(click on image to place in new window, if truncated.) One point worth mentioning, vis-a-vis yesterday's post on the obesity epidemic, is that the percentage of the American population going over the 30 BMI line appears to have leveled off since about 2006 (based upon a statistical trend study embedded at the CDC website, which looked authoritative). This seems definitely true for women, and equivocally true for men as well (it was not as clear), and the phenomenon does not appear confined to any particular racial, ethnic or income subgroup. It can generally be said that obesity correlates strongly with poverty, which looks paradoxical until one realizes that calories are not really expensive anymore. Good food costs a lot, but just "eating something" is still relatively cheap, as a percentage of overall living costs. For example, a Happy Meal, with its cornucopia of near-fatal ingredients, costs considerably less than a pound of good, grass-fed hamburger.

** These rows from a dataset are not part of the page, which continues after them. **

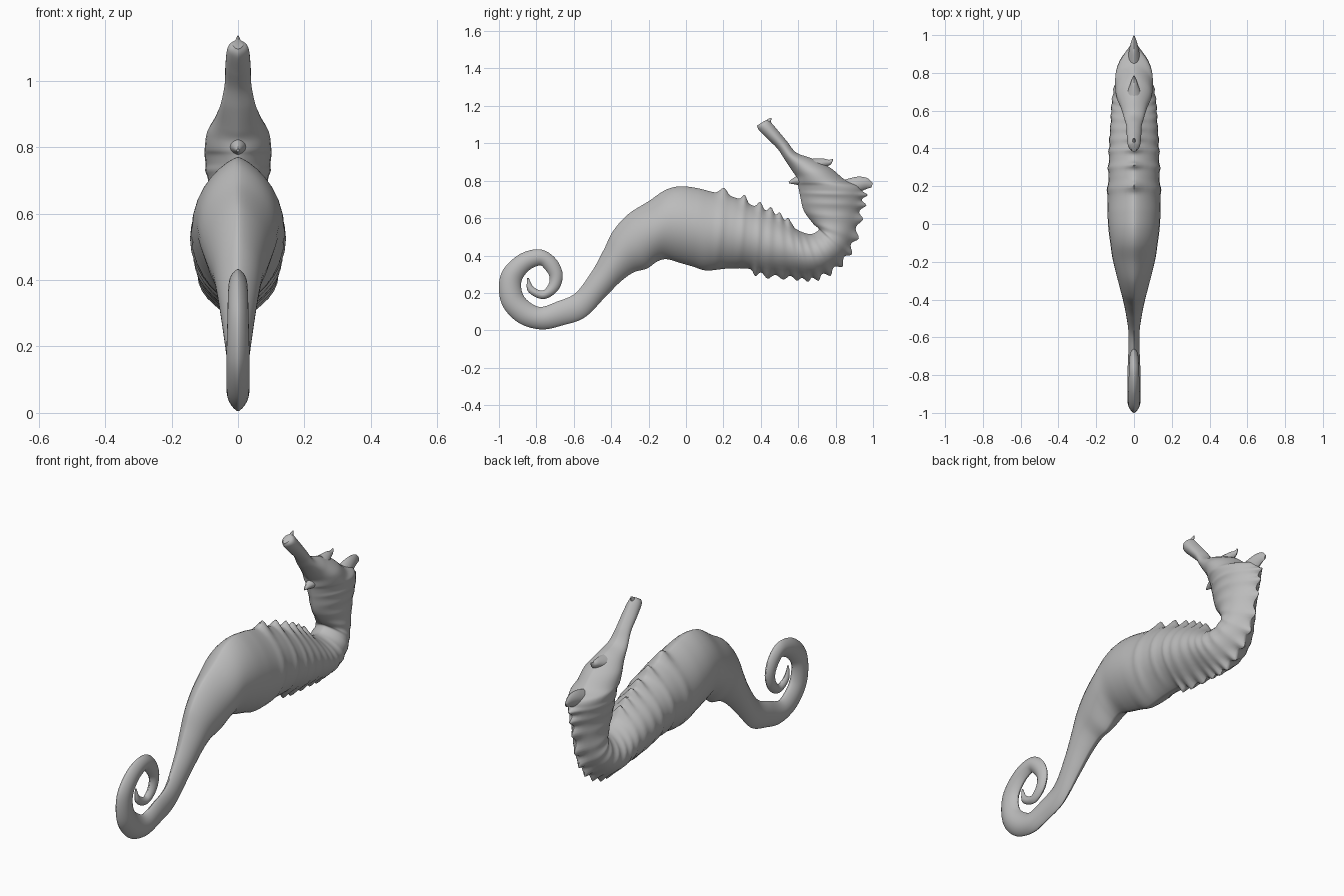
import bpy
import bmesh
import math
from mathutils import Vector

default_cube = bpy.data.objects.get("Cube")
if default_cube:
    bpy.data.objects.remove(default_cube, do_unlink=True)

grey = bpy.data.materials.new("plain grey")
grey.use_nodes = True
grey.diffuse_color = (0.5, 0.5, 0.5, 1)
grey.node_tree.nodes["Principled BSDF"].inputs["Base Color"].default_value = (0.5, 0.5, 0.5, 1)

STEPS = 10    # rings between two stations
SIDES = 32    # points around each ring


def sections_from_centres(path):
    """Turn (y, z, radius, half width) into (inner point, outer point, half width)."""
    result = []
    for i, (y, z, radius, width) in enumerate(path):
        before = path[max(i - 1, 0)]
        after = path[min(i + 1, len(path) - 1)]
        tangent = Vector((after[0] - before[0], after[1] - before[1])).normalized()
        ny, nz = -tangent.y * radius, tangent.x * radius
        result.append((y + ny, z + nz, y - ny, z - nz, width))
    return result


def catmull(a, b, c, d, t):
    return 0.5 * (2 * b + (c - a) * t + (2 * a - 5 * b + 4 * c - d) * t * t
                  + (3 * b - a - 3 * c + d) * t ** 3)


def smooth_sections(stations):
    """Yield (station position, interpolated section) along the spline."""
    last = len(stations) - 1
    for step in range(last * STEPS + 1):
        i = min(step // STEPS, last - 1)
        t = step / STEPS - i
        four = [stations[min(max(i + k, 0), last)] for k in (-1, 0, 1, 2)]
        yield step / STEPS, [catmull(*values, t) for values in zip(*four)]


def loft(name, stations, relief=None):
    """Skin keeled oval sections, given in hundredths of a unit."""
    bm = bmesh.new()
    rings = []
    for position, (uy, uz, ly, lz, width) in smooth_sections(stations):
        middle = Vector((0, uy + ly, uz + lz)) / 2
        half = Vector((0, uy - ly, uz - lz)) / 2
        inner, outer, swell = relief(position) if relief else (0, 0, 0)
        ring = []
        for k in range(SIDES):
            angle = math.tau * k / SIDES
            s, c = math.sin(angle), math.cos(angle)
            push = (inner if c > 0 else outer) * abs(c) ** 12
            point = middle + half * c + half.normalized() * math.copysign(push, c)
            point.x = math.copysign(abs(s) ** 1.5, s) * max(width, 0.1) * (1 + swell)
            ring.append(bm.verts.new(point / 100))
        rings.append(ring)
    for first, second in zip(rings, rings[1:]):
        for k in range(SIDES):
            n = (k + 1) % SIDES
            bm.faces.new((first[k], first[n], second[n], second[k]))
    bm.faces.new(rings[0])
    bm.faces.new(rings[-1])
    bmesh.ops.recalc_face_normals(bm, faces=bm.faces)
    mesh = bpy.data.meshes.new(name)
    bm.to_mesh(mesh)
    bm.free()
    mesh.materials.append(grey)
    part = bpy.data.objects.new(name, mesh)
    bpy.context.collection.objects.link(part)
    bpy.ops.object.select_all(action="DESELECT")
    part.select_set(True)
    bpy.context.view_layer.objects.active = part
    bpy.ops.object.shade_smooth_by_angle(angle=math.radians(45))
    return part


# Curled tail: centre y, z, radius, half width
tail = [
    (-84.5, 28, 0.4, 0.4), (-83, 22, 1.9, 1.3), (-76.5, 19, 2.3, 1.8),
    (-71, 23, 3, 2), (-69.5, 29.5, 3.6, 2.2), (-73, 36, 4, 2.5),
    (-78.5, 39, 4.3, 2.7), (-87, 36, 5, 3), (-93.5, 28, 5.8, 3.2),
    (-93, 17, 6.2, 3.5), (-86.5, 9.5, 6.2, 3.5), (-77.5, 6.5, 6, 3.4), (-67.5, 9, 6.5, 3),
]

# Trunk: dorsal y, z, belly y, z, half width
trunk = [
    (-59, 20, -54, 7, 3), (-50, 32, -43, 18, 4.5), (-44, 43, -35, 26, 6),
    (-39, 53, -28, 31, 7.5), (-31, 62, -21, 33, 9.5), (-20, 69, -15, 37, 11.5),
    (-11, 75, -10, 38, 12.5), (-3, 77, -3, 36, 13.5), (6, 76, 4, 34, 14),
    (14, 74, 11, 32, 14), (26, 71, 22, 33, 13.5), (35, 67, 33, 33, 13.2),
    (44, 63, 42, 31, 12.8), (53, 58, 56, 30, 12), (61, 53, 67, 29, 11.5),
]

# Neck, head and snout: throat side y, z, crown side y, z, half width
head = [
    (67, 51.5, 76, 32, 10.5), (71, 54, 84, 39, 9), (68, 57, 89, 49, 8),
    (63, 64, 92, 62, 8), (61, 72, 94, 71, 9.2), (60, 77, 93, 77, 10),
    (59.5, 79, 85, 80.5, 10), (59, 82, 77, 87, 9.3), (57, 85, 67, 92, 7),
    (53, 91, 59, 95, 5.2), (49, 97, 54, 101, 4), (44, 102, 49, 107, 3.8),
    (39, 107, 44.5, 112, 3.2), (38, 109.5, 42, 112, 1.5),
]

# Bony rings, as positions along the trunk stations
bony_rings = [9.5, 10.55, 11.5, 12.15, 12.7, 13.25, 13.75, 14.3,
              15, 15.7, 16.4, 17.1, 17.8, 18.5, 19.2]


def bony_relief(position):
    u = position - len(tail)
    bump = sum(math.exp(-((u - ring) / 0.19) ** 2) for ring in bony_rings)
    dorsal = 3.6 * bump if 9 < u < 13.6 else 0
    belly = 3.2 * bump if u > 11 else 0
    return dorsal, belly, 0.05 * bump


loft("seahorse_body", sections_from_centres(tail) + trunk + head, bony_relief)

# Spines on the head: centre y, z, radius, half width
spines = {
    "crown": [(84, 75, 5, 4), (92, 78, 4.2, 2.6), (96.5, 78.5, 3, 1.5), (99.5, 77.5, 1.2, 0.4)],
    "brow_horn": [(69, 88, 4, 4), (74, 89.5, 2.4, 2), (77, 90, 1.3, 1), (78.5, 91.5, 0.3, 0.3)],
    "chin_spine": [(63, 80, 3, 3), (59, 80, 2.2, 2), (55, 79, 0.5, 0.4)],
    "snout_barb": [(42, 109, 2, 1.8), (44, 111.5, 1.4, 1), (45.5, 113.5, 0.3, 0.2)],
}
for spine_name, path in spines.items():
    loft(spine_name, sections_from_centres(path))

When I found this study, it caused me to reconsider my own "informed opinion" that the obesity figures were increasing by about 1% per year across most demographic lines; this appears not to be the case lately, particularly among adult women, who are obese at numbers somewhat higher than their male counterparts. It's not an exact congruence, but it's curious that the leveling off would occur contemporaneously with a marked increase in the use of food stamps. I have not seen a careful regression analysis by anyone to test this "hypothesis" (whatever hypothesis I have in mind), but it's something to think about (food for thought, even).

Curious as I am (a trait I share with my cat Jewel), I looked up the list of things you can buy with food stamps to see if I could find a clue. I was surprised to see that food stamps are not really very restrictive at all. Here's the government's description:

Eligible Food Items

Households CAN use SNAP benefits to buy:

Foods for the household to eat, such as:

-- breads and cereals;

-- fruits and vegetables;

-- meats, fish and poultry; and

-- dairy products.

Seeds and plants which produce food for the household to eat.

In some areas, restaurants can be authorized to accept SNAP benefits from qualified homeless, elderly, or disabled people in exchange for low-cost meals.

Households CANNOT use SNAP benefits to buy:

Beer, wine, liquor, cigarettes or tobacco;

Any nonfood items, such as:

-- pet foods;

-- soaps, paper products; and

-- household supplies.

Vitamins and medicines.

Food that will be eaten in the store.

Hot foods.

My deductive suspicions are that there is indeed a correlation between the abatement of obesity increase and America's emergence as Food Stamp Nation. If you read between the lines, what the SNAP program appears to compel (besides heartless and gratuitous cruelty where animals are concerned, but this is America and thus to be expected) is that participants buy food in the store and eat it at home. Also, you can't buy booze with food stamps. Thus, at one go, the relegation of so many of our fellow Americans to food stamps means that it's much harder to buy and eat food at fast food restaurants, with their trans-fat french fries, balloon bread hamburger buns, and 48-oz. poisonous elixirs of flavored water laced with a pint of high fructose corn syrup; AND no help with the Thunderbird chaser to help settle that toxic waste in one's rounding gut.

If the obesity epidemic has leveled off because of "public information," I would assume that all we're talking about is Morgan Spurlock's "Super Size Me," because I can't think of much else the government has done (with the possible exception of Michelle's garden). This outbreak of "leanness" (okay, that's really overstating it) is like the famous description of greatness: some are born lean, some achieve leanness, and some have leanness thrust upon them.

No comments:

Post a Comment